Sometimes spanking Alexander the Great.
In the Bible, in the very beginning,
Eve and Adam have no sense of sinning.
Then they eat the wrong fruit
And are given the boot
Out of Eden, where the snake slithers, grinning.
There were giants in the earth in those days,
But there was also a giant malaise.
This roiled God’s blood,
So he sent a flood,
Though the next time He’ll set things ablaze.
God saved Noah, who fathered a rabble
That soon built the Tower of Babel.
They all spoke one language,
Which gave God great anguish,
So he broke it and made them play Scrabble.
God looked down on the city of Ur,
And saw that its ways were impure.
So he told Abraham
To smash idols and scram,

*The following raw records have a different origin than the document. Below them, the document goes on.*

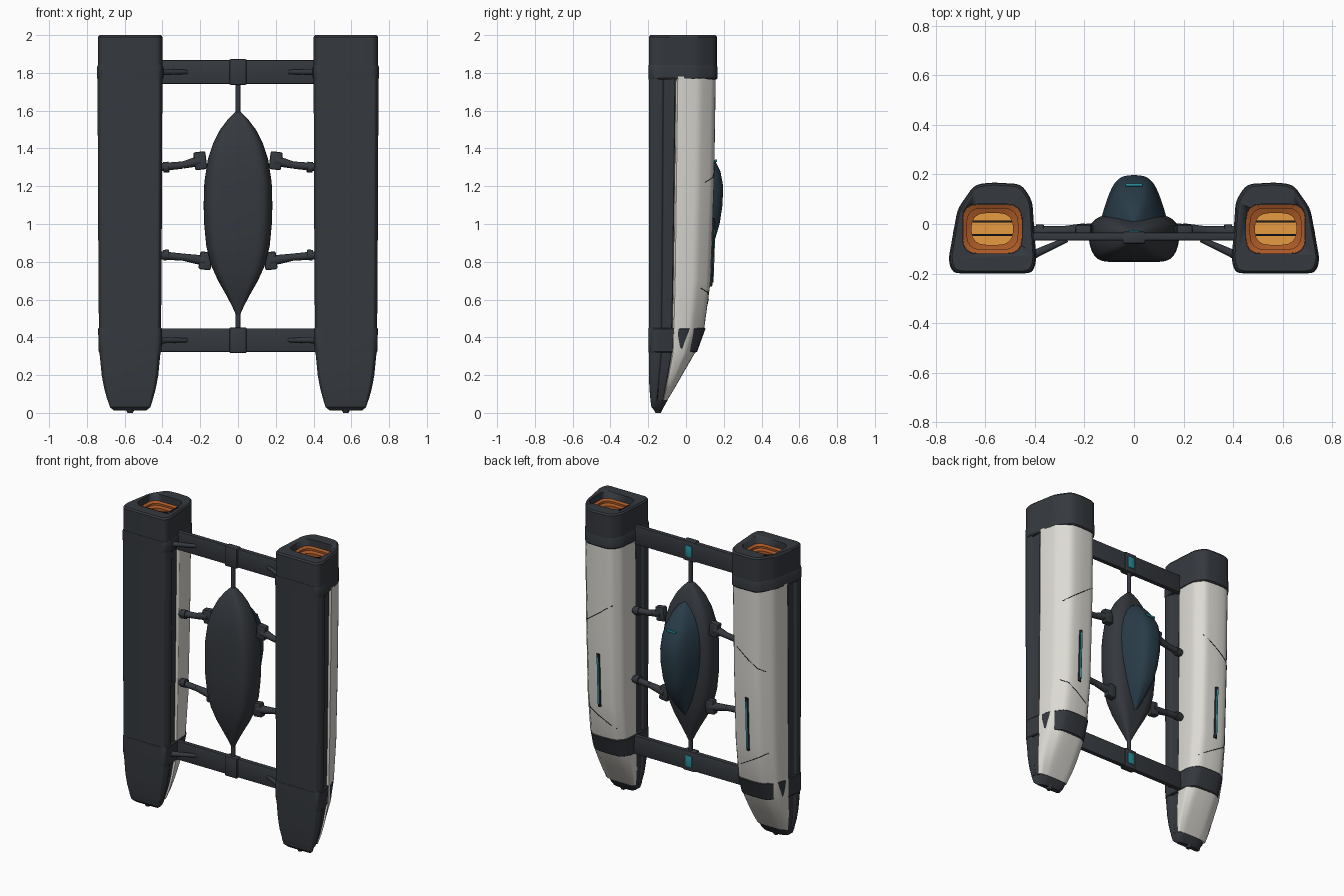
import bpy, bmesh, math
from mathutils import Vector, Matrix

if "Cube" in bpy.data.objects:
    bpy.data.objects.remove(bpy.data.objects["Cube"])


def material(name, rgb):
    m = bpy.data.materials.new(name)
    m.diffuse_color = (*rgb, 1)
    m.use_nodes = True
    m.node_tree.nodes["Principled BSDF"].inputs["Base Color"].default_value = m.diffuse_color
    return m


DARK = material("dark_composite", (0.035, 0.040, 0.048))
BLACK = material("black_trim", (0.012, 0.014, 0.017))
LIGHT = material("pale_shell", (0.72, 0.70, 0.65))
GLASS = material("canopy_glass", (0.022, 0.045, 0.065))
TEAL = material("teal_light", (0.02, 0.28, 0.34))
ORANGE = material("burnt_orange", (0.40, 0.10, 0.02))
AMBER = material("amber_glow", (0.80, 0.32, 0.05))


def finish(bm, name, mat, angle=32):
    bmesh.ops.recalc_face_normals(bm, faces=bm.faces)
    me = bpy.data.meshes.new(name)
    bm.to_mesh(me)
    bm.free()
    me.materials.append(mat)
    me.shade_smooth()
    me.set_sharp_from_angle(angle=math.radians(angle))
    ob = bpy.data.objects.new(name, me)
    bpy.context.collection.objects.link(ob)
    return ob


def rounded(pts, r, n=4):
    """Round every corner of a closed 2D polygon."""
    out = []
    for i, p in enumerate(pts):
        p, a, b = Vector(p), Vector(pts[i - 1]), Vector(pts[(i + 1) % len(pts)])
        a = p + (a - p).normalized() * min(r, (a - p).length * 0.45)
        b = p + (b - p).normalized() * min(r, (b - p).length * 0.45)
        for k in range(n + 1):
            t = k / n
            out.append(a * (1 - t) ** 2 + p * 2 * t * (1 - t) + b * t * t)
    return out


def loft(name, rings, mat, closed=False, angle=32):
    """Skin a row of equal point rings; closed joins last to first."""
    bm = bmesh.new()
    vs = [[bm.verts.new(p) for p in ring] for ring in rings]
    n = len(vs[0])
    for k in range(len(vs) if closed else len(vs) - 1):
        a, b = vs[k], vs[(k + 1) % len(vs)]
        for i in range(n):
            j = (i + 1) % n
            bm.faces.new((a[i], a[j], b[j], b[i]))
    if not closed:
        bm.faces.new(vs[0])
        bm.faces.new(vs[-1])
    return finish(bm, name, mat, angle)


def box(name, c, size, mat, bevel=0.006, rot=0):
    bm = bmesh.new()
    m = Matrix.Translation(c) @ Matrix.Rotation(rot, 4, 'Y') @ Matrix.Diagonal((*size, 1))
    bmesh.ops.create_cube(bm, size=1, matrix=m)
    if bevel:
        bmesh.ops.bevel(bm, geom=bm.edges[:], offset=bevel, segments=2, profile=0.5, affect='EDGES')
    return finish(bm, name, mat)


def rod(name, p, q, r1, r2, mat):
    p, q = Vector(p), Vector(q)
    d = q - p
    m = Matrix.Translation((p + q) / 2) @ d.to_track_quat('Z', 'Y').to_matrix().to_4x4()
    bm = bmesh.new()
    bmesh.ops.create_cone(bm, cap_ends=True, segments=16, radius1=r1, radius2=r2, depth=d.length, matrix=m)
    return finish(bm, name, mat)


def line(name, pts, r, mat):
    cu = bpy.data.curves.new(name, 'CURVE')
    cu.dimensions = '3D'
    cu.bevel_depth, cu.bevel_resolution, cu.use_fill_caps = r, 1, True
    sp = cu.splines.new('POLY')
    sp.points.add(len(pts) - 1)
    for s, p in zip(sp.points, pts):
        s.co = (*p, 1)
    cu.materials.append(mat)
    ob = bpy.data.objects.new(name, cu)
    bpy.context.collection.objects.link(ob)


def lerp(t, rows):
    """Interpolate the value columns of rows at key t."""
    for a, b in zip(rows, rows[1:]):
        if t <= b[0]:
            f = max(0, (t - a[0]) / (b[0] - a[0]))
            return [u + (v - u) * f for u, v in zip(a[1:], b[1:])]
    return list(rows[-1][1:])


# hull stations: z, half width, front y, shell seam y, back y
HULL = [(0.012, .085, -.165, -.15, -.135), (0.03, .108, -.183, -.13, -.12), (0.065, .12, -.188, -.122, -.10),
        (0.13, .138, -.194, -.108, -.06), (0.2, .151, -.196, -.095, -.02), (0.32, .163, -.197, -.075, .05),
        (0.45, .166, -.197, -.073, .098), (0.7, .168, -.197, -.068, .132), (1.2, .171, -.197, -.062, .150),
        (1.78, .173, -.197, -.055, .159)]
W = 0.184
CX = 0.571
# cross-sections: inner to outer x, fraction of depth
FULL = [(-.165, 0), (-.182, .13), (-.165, .80), (-.12, .98), (0, 1), (.075, .975), (.145, .71), (.184, .14), (.165, 0)]
SHELL = [(-.177, 0), (-.167, .68), (-.118, .965), (0, 1), (.072, .965), (.143, .60), (.175, 0)]
BASE = [(-.165, 0), (-.182, .25), (-.178, .52), (-.164, .56), (-.164, 1), (.162, 1), (.164, .56), (.181, .52),
        (.184, .25), (.165, 0)]


def section(shape, r, s, z, hw, y0, y1):
    pts = rounded([(x, t * .36) for x, t in shape], r)
    return [Vector((s * (CX + p.x * hw / W), y0 + p.y / .36 * (y1 - y0), z)) for p in pts]


def shell_point(s, u, z, lift=0.0):
    hw, _, ys, yb = lerp(z, HULL)
    t = lerp(u, [(x * hw / W, f) for x, f in SHELL])[0]
    return (s * (CX + u), ys + t * (yb - ys) + lift, z)


def frame_ring(s, hx, hy, z):
    return [Vector((s * (.572 + p.x), -.02 + p.y, z))
            for p in rounded([(-hx, -hy), (hx, -hy), (hx, hy), (-hx, hy)], .06)]


for s, side in ((-1, "left"), (1, "right")):
    # hull base, pale shell and dark nose tip
    body = HULL[2:]
    loft(f"{side}_hull_base", [section(BASE, .015, s, h[0], h[1], h[2], h[3]) for h in body], DARK)
    loft(f"{side}_hull_shell", [section(SHELL, .035, s, h[0], h[1], h[3], h[4]) for h in body], LIGHT, angle=25)
    loft(f"{side}_nose_tip", [section(FULL, .03, s, h[0], h[1] + .001, h[2], h[4] + .002) for h in HULL[:3]], DARK)
    rod(f"{side}_tip_pin", (s * CX, -.148, .0), (s * CX, -.148, .03), .014, .03, DARK)

    # clamp bands
    loft(f"{side}_lower_band", [section(FULL, .03, s, z, hw, -.199, yb) for z, hw, yb in
         ((.32, .166, .052), (.325, .170, .06), (.445, .173, .104), (.45, .169, .101))], DARK)
    loft(f"{side}_upper_band", [section(FULL, .03, s, z, hw, -.199, yb) for z, hw, yb in
         ((1.765, .174, .163), (1.772, .179, .168), (1.83, .179, .168), (1.842, .174, .164))], DARK)

    # thruster cap with recess
    cap = loft(f"{side}_thruster_cap", [section(FULL, .03, s, z, hw, yf, yb) for z, hw, yf, yb in
               ((1.83, .174, -.197, .166), (1.99, .174, -.197, .166), (2.0, .166, -.189, .158))], DARK)
    cut = loft(f"{side}_recess_cutter", [frame_ring(s, .120, .100, z) for z in (1.87, 2.05)], BLACK)
    cut.hide_render = True
    cut.hide_set(True)
    mod = cap.modifiers.new("recess", 'BOOLEAN')
    mod.operation, mod.solver, mod.object = 'DIFFERENCE', 'EXACT', cut

    # nested nozzle frames, glowing floor and slats
    for k, (ho, hi, z) in enumerate(((.119, .103, 1.955), (.105, .084, 1.935))):
        loft(f"{side}_nozzle_frame_{k}", [frame_ring(s, h, h - .02, zz) for h, zz in
             ((ho, 1.872), (ho, z), (hi, z - .008), (hi, 1.872))], ORANGE, closed=True)
    loft(f"{side}_nozzle_glow", [frame_ring(s, .085, .066, z) for z in (1.872, 1.905)], AMBER)
    for k, y in enumerate((.01, -.045)):
        box(f"{side}_nozzle_slat_{k}", (s * .572, y, 1.91), (.165, .008, .025), BLACK, 0)

    # light strip and panel seams on the shell
    line(f"{side}_strip_housing", [shell_point(s, -.015, z, .001) for z in (.67, .7, .85, 1.03)], .012, BLACK)
    line(f"{side}_light_strip", [shell_point(s, -.015, z, .009) for z in (.69, .7, .85, 1.01)], .007, TEAL)
    for k, (za, zb) in enumerate(((1.38, 1.22), (.53, .66))):
        line(f"{side}_panel_seam_{k}", [shell_point(s, u, za + (zb - za) * (u + .118) / .22)
             for u in (-.118, -.08, -.03, 0, .03, .065, .102)], .0022, BLACK)

    # arms between pod and hull
    for tag, x0, z0, z1 in (("upper", .20, 1.335, 1.30), ("lower", .172, .805, .835)):
        tilt = -.12 if tag == "upper" else .12
        box(f"{side}_{tag}_arm_mount", (s * x0, -.025, z0), (.065, .045, .095), DARK, .01, -s * tilt)
        mid = (s * .29, -.028, z1 + (z0 - z1) * .35)
        rod(f"{side}_{tag}_arm_root", (s * x0, -.025, z0), mid, .028, .019, DARK)
        rod(f"{side}_{tag}_arm_tip", mid, (s * .42, -.03, z1), .019, .022, DARK)
        rod(f"{side}_{tag}_arm_collar", (s * .365, -.03, z1 + .002), (s * .395, -.03, z1), .028, .028, DARK)

# cross beams with centre block, light, braces and tie rod
for tag, z, za, zb in (("upper", 1.805, 1.56, 1.76), ("lower", .385, .43, .56)):
    box(f"{tag}_cross_beam", (0, -.05, z), (.86, .032, .126), DARK)
    box(f"{tag}_beam_block", (0, -.055, z), (.092, .05, .136), DARK, .008)
    box(f"{tag}_beam_light", (0, -.030, z), (.045, .008, .075), TEAL, .002)
    rod(f"{tag}_tie_rod", (0, -.05, za), (0, -.05, zb), .013, .013, DARK)
    for s, side in ((-1, "left"), (1, "right")):
        rod(f"{side}_{tag}_brace", (s * .27, -.062, z), (s * .42, -.13, z), .011, .018, DARK)

# pod body: z, width factor, depth factor
POD = [(.515, .05, .10), (.56, .16, .25), (.62, .33, .45), (.70, .58, .68), (.78, .78, .83), (.88, .92, .94),
       (1.0, .985, 1), (1.1, 1, 1), (1.22, .98, 1), (1.34, .88, .94), (1.43, .72, .80), (1.5, .52, .62),
       (1.55, .31, .42), (1.58, .15, .25), (1.595, .06, .10)]
PROFILE = rounded([(-.145, -.153), (.145, -.153), (.182, -.09), (.182, .0), (.125, .04), (-.125, .04), (-.182, .0),
                   (-.182, -.09)], .05, 5)
loft("pod_body", [[Vector((p.x * w, -.05 + (p.y + .05) * d, z)) for p in PROFILE] for z, w, d in POD], DARK, angle=45)

# canopy: z, half width, base y, crest y
CANOPY = [(.71, .008, -.03, .012), (.76, .038, -.02, .05), (.82, .065, -.01, .097), (.9, .091, 0, .148),
          (1.0, .116, .0, .178), (1.1, .129, .0, .193), (1.2, .132, .0, .197), (1.28, .124, .0, .182),
          (1.34, .111, .0, .152), (1.40, .086, .0, .108), (1.45, .052, -.01, .062), (1.48, .01, -.02, .015)]
DOME = rounded([(-1, 0), (-.98, .2), (-.68, .78), (-.36, 1), (.36, 1), (.68, .78), (.98, .2), (1, 0)], .3, 4)
loft("canopy", [[Vector((p.x * w, y0 + p.y * (y1 - y0), z)) for p in DOME] for z, w, y0, y1 in CANOPY], GLASS, angle=45)
box("canopy_light", (0, .158, 1.335), (.07, .012, .014), TEAL, .003)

And henceforth to address Him as “Sir.”
Later on, God said “Abe, kill your son.”
Abe said “Where you want this killing done?”
God said “Get your tefillin,
And stop quoting Bob Dylan.”
Abe said “Yes, sir,” and left on the run.
The Lord is my shepherd, I guess,
But I still seem to want — what a mess!
His rod and his staff
May fill your carafe,
But my cup seems to be holding less.
I envy good St. Augustine.
His adolescence was truly obscene.
Later on he apologized,
And so he was canonized!
Not bad for a great libertine.